*Exercise aim*
Leaving out every picture, copy the lines of the data exactly, from the first through the line containing "grey.use_nodes = True".

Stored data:
⁂
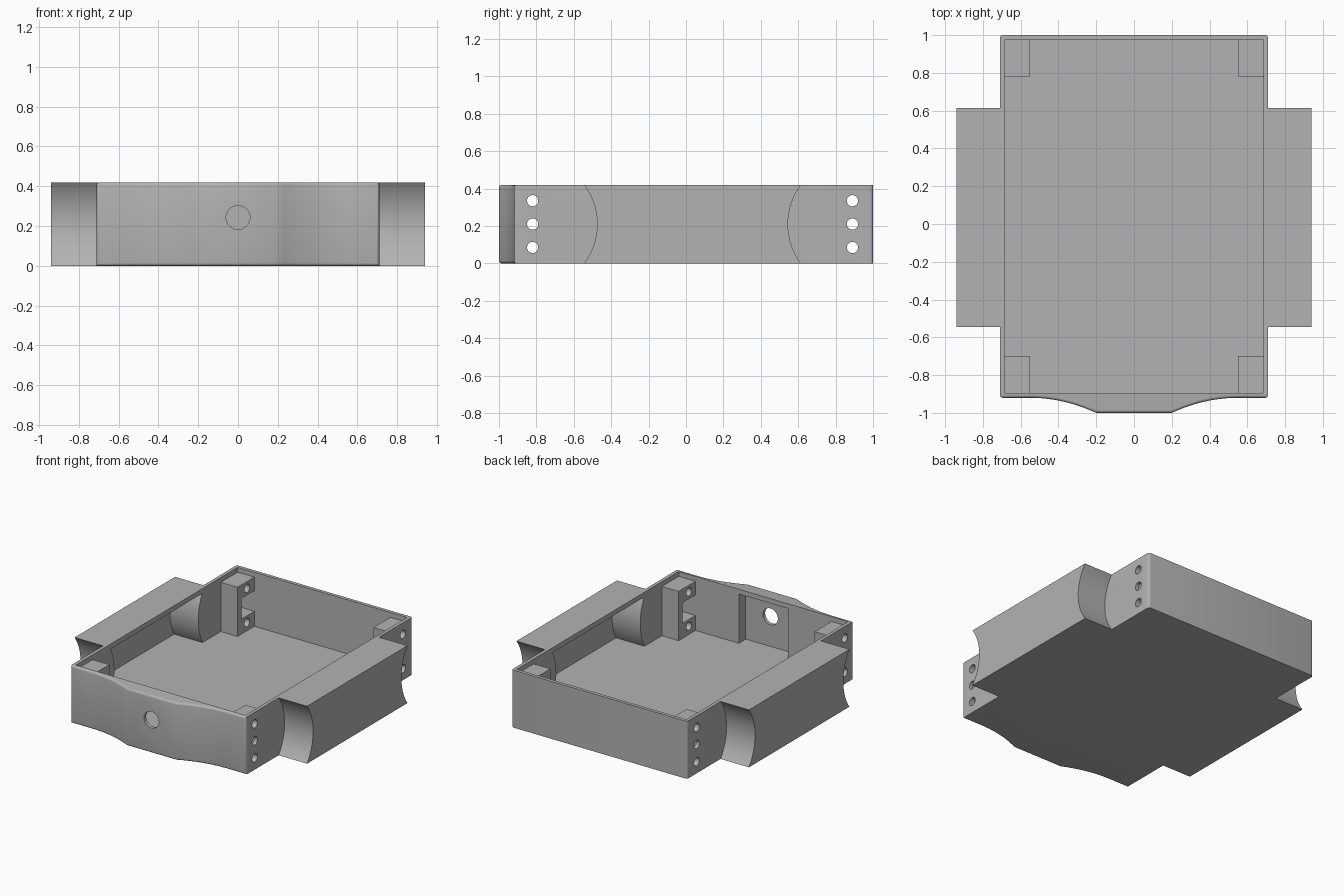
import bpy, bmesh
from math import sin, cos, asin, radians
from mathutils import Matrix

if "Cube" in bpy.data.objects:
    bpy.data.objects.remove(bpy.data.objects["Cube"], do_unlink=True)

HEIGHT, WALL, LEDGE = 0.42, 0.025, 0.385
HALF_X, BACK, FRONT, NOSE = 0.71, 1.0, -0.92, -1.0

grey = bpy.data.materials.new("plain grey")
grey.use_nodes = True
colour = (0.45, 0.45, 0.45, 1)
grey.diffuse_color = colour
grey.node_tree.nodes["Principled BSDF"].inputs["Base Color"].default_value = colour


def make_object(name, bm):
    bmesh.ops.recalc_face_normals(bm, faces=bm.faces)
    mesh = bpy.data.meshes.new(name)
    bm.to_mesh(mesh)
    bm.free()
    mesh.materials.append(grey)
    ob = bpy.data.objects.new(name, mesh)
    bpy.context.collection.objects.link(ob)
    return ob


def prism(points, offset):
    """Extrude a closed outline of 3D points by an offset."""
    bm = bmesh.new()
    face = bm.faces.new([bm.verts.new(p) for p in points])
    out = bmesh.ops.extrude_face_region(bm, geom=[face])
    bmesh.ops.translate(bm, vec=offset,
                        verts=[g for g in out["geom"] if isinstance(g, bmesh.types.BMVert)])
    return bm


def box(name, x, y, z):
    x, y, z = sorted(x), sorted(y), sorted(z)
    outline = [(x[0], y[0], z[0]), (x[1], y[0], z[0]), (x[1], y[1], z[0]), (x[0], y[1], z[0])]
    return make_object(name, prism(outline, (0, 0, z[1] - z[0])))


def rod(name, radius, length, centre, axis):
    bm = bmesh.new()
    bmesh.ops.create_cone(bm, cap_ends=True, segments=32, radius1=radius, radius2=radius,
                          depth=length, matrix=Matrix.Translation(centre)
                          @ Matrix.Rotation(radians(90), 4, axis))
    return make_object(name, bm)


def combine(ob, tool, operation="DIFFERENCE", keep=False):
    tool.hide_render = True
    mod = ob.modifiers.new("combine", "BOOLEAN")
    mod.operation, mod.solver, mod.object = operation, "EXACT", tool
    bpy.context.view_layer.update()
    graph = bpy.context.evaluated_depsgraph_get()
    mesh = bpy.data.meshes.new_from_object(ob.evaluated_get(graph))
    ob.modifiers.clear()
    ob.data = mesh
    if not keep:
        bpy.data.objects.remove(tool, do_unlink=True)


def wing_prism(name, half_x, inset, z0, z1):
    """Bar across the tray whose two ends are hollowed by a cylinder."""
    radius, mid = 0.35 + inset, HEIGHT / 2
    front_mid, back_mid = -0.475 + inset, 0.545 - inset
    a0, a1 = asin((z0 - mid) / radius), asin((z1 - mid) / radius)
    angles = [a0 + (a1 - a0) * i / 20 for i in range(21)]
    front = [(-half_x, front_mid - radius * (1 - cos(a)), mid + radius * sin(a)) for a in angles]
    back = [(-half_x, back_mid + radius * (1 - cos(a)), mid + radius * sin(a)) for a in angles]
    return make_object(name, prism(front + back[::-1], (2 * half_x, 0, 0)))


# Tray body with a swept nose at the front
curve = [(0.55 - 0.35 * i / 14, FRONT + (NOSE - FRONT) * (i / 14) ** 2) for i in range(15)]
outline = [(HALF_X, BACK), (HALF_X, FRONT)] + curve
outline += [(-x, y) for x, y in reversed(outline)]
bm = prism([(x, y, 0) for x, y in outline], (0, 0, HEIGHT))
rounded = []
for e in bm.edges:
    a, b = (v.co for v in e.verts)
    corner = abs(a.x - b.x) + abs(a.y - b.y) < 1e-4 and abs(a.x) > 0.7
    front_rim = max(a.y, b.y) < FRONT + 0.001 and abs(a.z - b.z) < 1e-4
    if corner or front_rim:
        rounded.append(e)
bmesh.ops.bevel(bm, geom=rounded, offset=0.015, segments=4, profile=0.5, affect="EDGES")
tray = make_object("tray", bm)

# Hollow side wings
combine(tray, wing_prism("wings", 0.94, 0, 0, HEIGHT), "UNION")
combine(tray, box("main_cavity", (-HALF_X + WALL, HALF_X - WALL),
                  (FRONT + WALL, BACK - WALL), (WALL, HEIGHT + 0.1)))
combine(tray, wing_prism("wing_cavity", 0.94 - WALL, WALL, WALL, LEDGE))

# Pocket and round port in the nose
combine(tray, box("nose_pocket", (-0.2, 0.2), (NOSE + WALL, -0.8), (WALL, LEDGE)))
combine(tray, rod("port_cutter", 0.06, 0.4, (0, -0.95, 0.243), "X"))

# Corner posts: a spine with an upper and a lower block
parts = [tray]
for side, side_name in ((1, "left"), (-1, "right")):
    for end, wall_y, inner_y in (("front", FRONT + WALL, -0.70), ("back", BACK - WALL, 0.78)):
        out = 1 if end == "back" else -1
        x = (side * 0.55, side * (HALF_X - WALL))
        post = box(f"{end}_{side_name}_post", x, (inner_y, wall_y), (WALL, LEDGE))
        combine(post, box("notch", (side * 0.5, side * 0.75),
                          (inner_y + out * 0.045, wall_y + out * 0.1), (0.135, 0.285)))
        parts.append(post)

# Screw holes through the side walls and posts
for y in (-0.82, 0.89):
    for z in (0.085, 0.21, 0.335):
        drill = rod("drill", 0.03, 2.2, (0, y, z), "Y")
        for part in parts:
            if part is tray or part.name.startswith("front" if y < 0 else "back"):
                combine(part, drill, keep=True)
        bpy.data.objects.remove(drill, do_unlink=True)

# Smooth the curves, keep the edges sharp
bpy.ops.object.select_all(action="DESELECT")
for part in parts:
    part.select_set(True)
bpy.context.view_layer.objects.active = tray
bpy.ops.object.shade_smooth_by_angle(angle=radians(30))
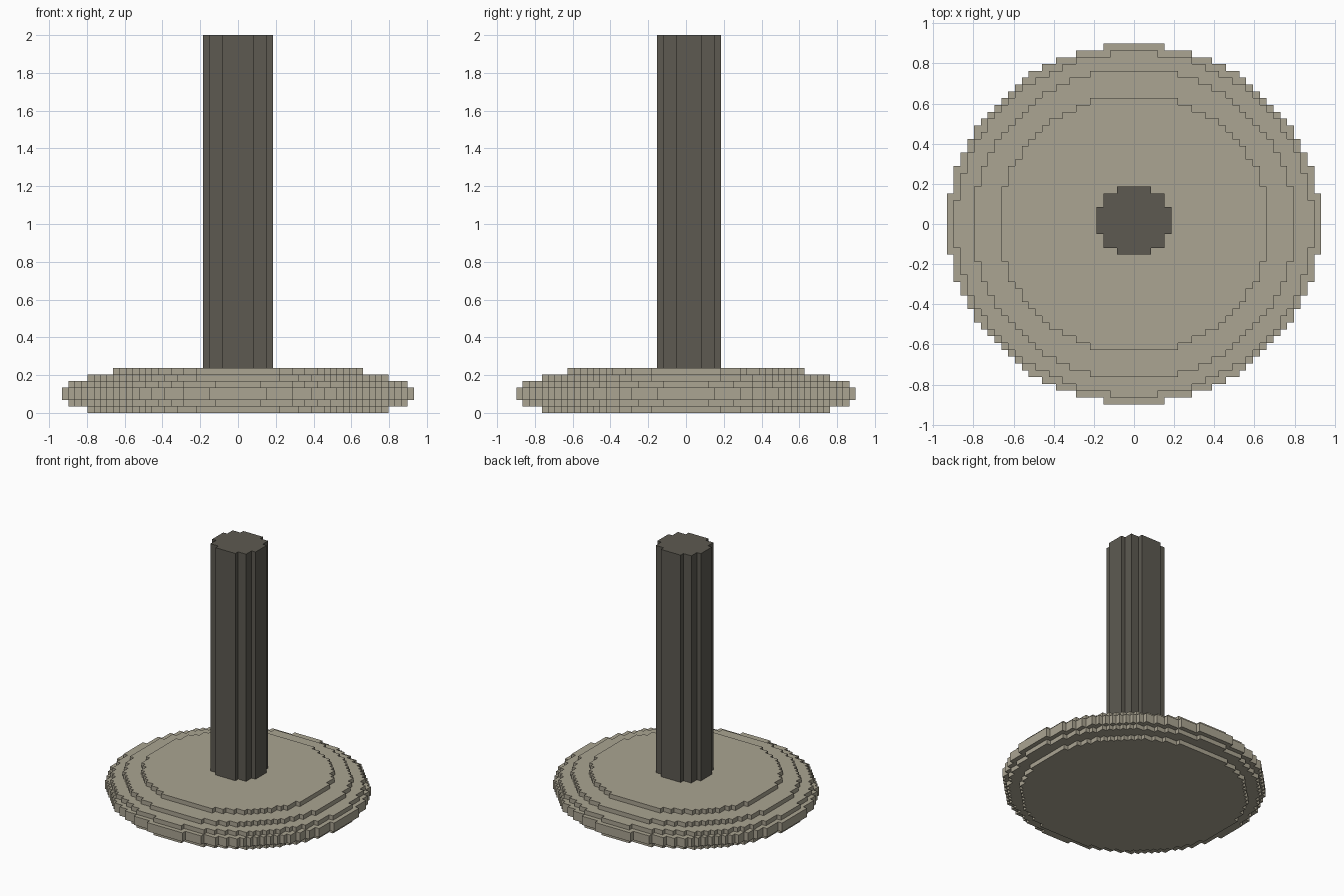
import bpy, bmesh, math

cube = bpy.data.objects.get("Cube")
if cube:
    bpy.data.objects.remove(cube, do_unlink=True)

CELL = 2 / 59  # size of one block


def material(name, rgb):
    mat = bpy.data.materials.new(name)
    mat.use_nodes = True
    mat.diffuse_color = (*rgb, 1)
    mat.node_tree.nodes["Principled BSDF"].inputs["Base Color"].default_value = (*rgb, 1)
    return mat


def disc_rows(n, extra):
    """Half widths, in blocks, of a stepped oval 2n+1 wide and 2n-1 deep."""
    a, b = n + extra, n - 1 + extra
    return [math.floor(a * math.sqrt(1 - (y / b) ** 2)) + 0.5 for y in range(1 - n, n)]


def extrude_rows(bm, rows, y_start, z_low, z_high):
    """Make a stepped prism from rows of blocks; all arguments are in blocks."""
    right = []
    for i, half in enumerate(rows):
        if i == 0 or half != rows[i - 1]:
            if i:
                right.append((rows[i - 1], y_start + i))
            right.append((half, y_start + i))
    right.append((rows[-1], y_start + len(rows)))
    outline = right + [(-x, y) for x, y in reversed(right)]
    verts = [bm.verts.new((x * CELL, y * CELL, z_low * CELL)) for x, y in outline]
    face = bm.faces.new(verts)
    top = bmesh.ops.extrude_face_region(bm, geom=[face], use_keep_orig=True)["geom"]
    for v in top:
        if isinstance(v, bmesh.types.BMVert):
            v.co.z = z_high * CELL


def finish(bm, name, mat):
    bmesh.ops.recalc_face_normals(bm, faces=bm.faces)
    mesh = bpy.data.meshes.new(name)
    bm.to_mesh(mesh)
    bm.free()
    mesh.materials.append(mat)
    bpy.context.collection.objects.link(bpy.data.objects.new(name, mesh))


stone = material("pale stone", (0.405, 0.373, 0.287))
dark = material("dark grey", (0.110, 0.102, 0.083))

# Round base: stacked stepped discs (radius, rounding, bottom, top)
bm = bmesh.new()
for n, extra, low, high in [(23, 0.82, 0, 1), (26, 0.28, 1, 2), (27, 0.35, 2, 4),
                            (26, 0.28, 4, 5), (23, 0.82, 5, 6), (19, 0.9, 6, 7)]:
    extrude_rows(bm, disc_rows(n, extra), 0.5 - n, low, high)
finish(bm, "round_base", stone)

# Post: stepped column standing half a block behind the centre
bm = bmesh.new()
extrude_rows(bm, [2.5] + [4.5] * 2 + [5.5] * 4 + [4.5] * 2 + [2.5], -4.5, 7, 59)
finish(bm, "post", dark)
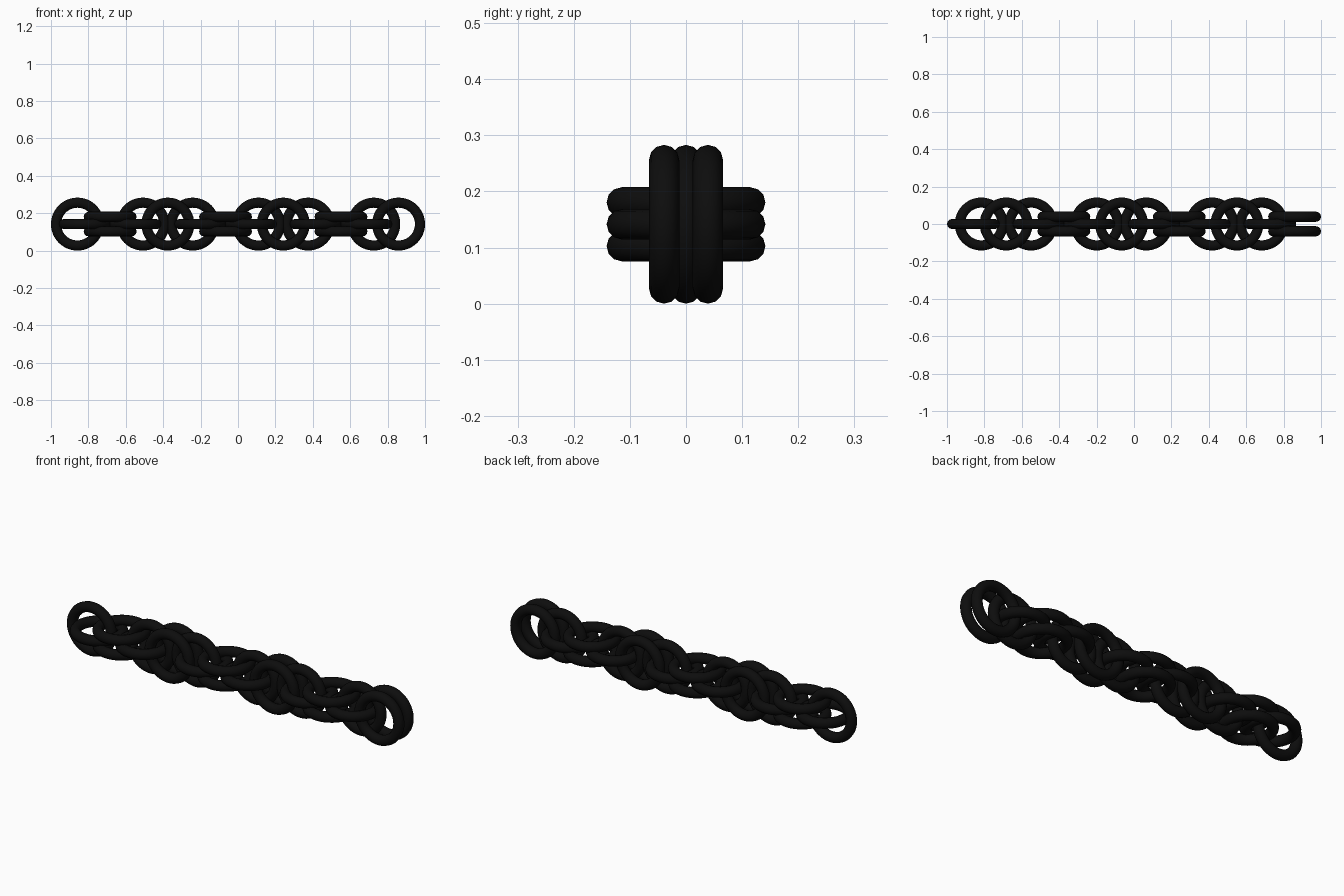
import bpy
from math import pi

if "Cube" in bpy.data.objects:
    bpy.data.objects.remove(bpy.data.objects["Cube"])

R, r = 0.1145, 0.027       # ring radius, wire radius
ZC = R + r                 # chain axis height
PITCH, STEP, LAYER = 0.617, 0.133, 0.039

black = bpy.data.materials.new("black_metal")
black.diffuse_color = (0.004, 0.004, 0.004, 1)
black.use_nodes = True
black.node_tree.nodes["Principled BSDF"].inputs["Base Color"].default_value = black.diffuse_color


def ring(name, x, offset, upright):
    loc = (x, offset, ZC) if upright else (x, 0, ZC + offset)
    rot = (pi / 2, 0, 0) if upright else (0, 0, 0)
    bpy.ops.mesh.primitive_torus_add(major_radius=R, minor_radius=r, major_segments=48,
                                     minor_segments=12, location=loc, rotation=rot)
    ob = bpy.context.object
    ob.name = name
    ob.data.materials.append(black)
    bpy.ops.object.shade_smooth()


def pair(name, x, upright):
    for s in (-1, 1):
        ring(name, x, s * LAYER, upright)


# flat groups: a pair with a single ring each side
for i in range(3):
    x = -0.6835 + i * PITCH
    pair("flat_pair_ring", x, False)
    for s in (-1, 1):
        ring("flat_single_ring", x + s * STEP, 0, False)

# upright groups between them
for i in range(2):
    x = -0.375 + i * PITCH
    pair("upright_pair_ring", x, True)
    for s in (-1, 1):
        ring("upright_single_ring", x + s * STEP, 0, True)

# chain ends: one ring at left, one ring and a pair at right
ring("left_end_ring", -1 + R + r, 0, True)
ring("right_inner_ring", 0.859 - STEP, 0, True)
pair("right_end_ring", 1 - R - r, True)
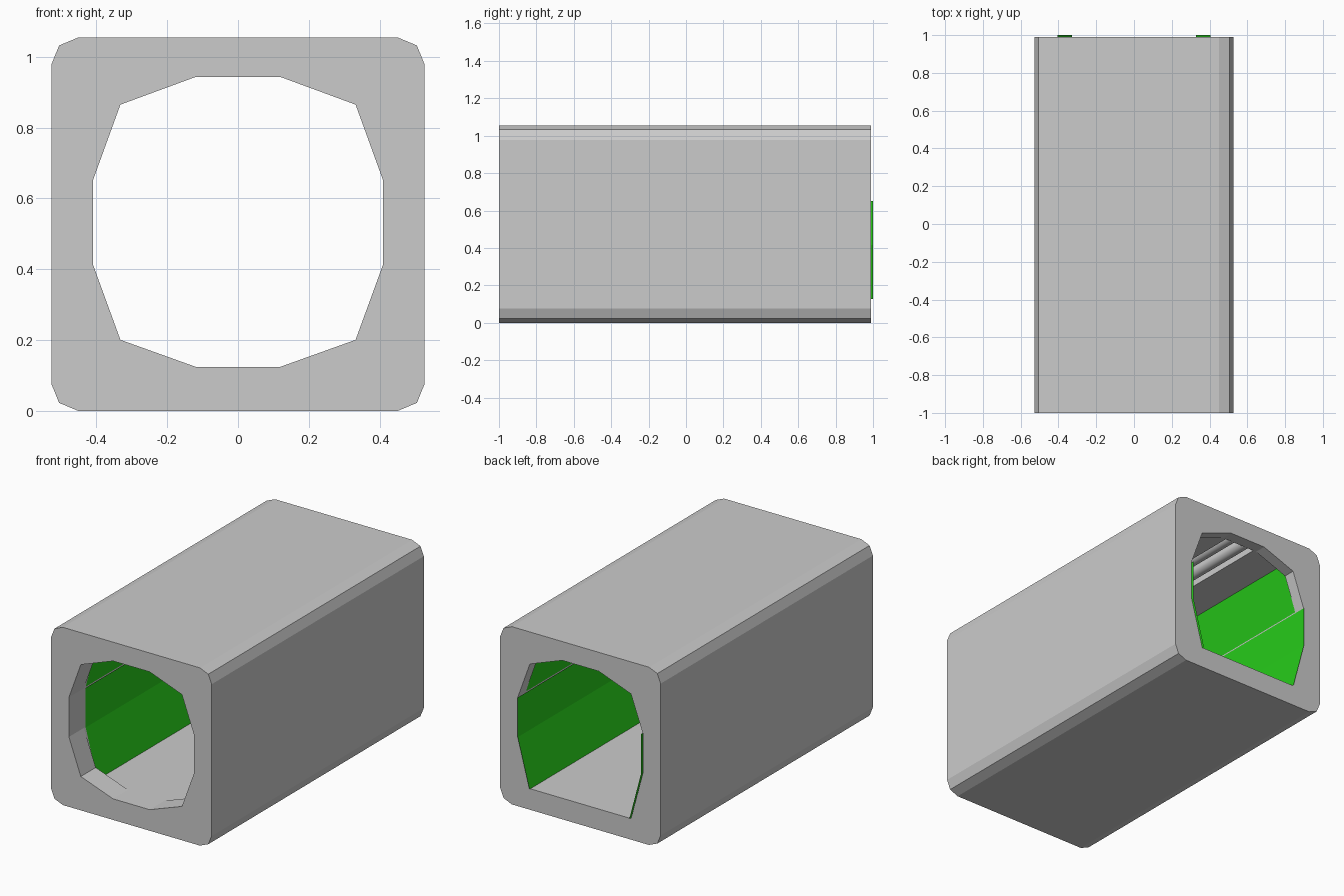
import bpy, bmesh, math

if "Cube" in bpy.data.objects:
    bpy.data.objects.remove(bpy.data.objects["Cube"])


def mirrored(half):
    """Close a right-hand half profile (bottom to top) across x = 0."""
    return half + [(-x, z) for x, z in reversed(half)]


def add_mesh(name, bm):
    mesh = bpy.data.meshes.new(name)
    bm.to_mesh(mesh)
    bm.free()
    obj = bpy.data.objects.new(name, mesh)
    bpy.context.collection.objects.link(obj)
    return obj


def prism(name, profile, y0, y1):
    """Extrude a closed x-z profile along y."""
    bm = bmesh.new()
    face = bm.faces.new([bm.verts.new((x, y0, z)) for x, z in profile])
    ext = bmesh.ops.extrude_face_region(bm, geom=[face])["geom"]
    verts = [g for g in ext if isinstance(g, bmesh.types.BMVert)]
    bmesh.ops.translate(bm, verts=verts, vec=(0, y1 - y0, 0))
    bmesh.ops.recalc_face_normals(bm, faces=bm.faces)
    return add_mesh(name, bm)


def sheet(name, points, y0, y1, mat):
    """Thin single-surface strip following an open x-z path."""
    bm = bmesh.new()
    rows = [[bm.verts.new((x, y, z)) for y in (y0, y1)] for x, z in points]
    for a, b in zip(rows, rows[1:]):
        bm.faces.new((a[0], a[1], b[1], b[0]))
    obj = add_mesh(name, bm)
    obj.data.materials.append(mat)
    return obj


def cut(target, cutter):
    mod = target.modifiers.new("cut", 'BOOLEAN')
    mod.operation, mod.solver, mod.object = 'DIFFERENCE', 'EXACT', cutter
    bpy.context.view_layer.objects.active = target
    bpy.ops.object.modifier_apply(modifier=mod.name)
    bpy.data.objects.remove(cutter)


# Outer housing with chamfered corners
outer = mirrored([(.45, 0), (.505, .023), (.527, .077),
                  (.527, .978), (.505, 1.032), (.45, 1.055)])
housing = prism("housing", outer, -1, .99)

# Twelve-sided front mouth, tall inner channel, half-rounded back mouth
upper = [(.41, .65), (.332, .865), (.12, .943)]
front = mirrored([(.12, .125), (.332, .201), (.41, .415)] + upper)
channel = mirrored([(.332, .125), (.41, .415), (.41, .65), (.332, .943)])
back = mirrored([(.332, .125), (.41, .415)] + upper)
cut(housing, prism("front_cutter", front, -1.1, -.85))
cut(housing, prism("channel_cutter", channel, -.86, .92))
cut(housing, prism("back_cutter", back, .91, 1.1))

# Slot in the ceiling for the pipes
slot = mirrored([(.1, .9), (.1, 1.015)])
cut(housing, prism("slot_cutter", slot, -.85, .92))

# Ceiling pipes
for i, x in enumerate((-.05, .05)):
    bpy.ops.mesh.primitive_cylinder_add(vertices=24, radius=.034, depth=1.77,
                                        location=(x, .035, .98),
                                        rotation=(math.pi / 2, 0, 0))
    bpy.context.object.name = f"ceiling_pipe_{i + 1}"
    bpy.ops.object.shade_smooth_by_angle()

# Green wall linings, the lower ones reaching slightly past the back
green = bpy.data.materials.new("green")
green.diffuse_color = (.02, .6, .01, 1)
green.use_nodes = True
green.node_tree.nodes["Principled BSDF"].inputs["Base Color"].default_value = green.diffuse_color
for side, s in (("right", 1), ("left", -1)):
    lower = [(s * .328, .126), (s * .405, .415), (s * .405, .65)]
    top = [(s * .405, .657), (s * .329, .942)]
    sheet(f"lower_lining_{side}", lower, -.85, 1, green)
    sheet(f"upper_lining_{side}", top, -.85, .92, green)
⁂
*Written reply*
import bpy, bmesh
from math import sin, cos, asin, radians
from mathutils import Matrix

if "Cube" in bpy.data.objects:
    bpy.data.objects.remove(bpy.data.objects["Cube"], do_unlink=True)

HEIGHT, WALL, LEDGE = 0.42, 0.025, 0.385
HALF_X, BACK, FRONT, NOSE = 0.71, 1.0, -0.92, -1.0

grey = bpy.data.materials.new("plain grey")
grey.use_nodes = True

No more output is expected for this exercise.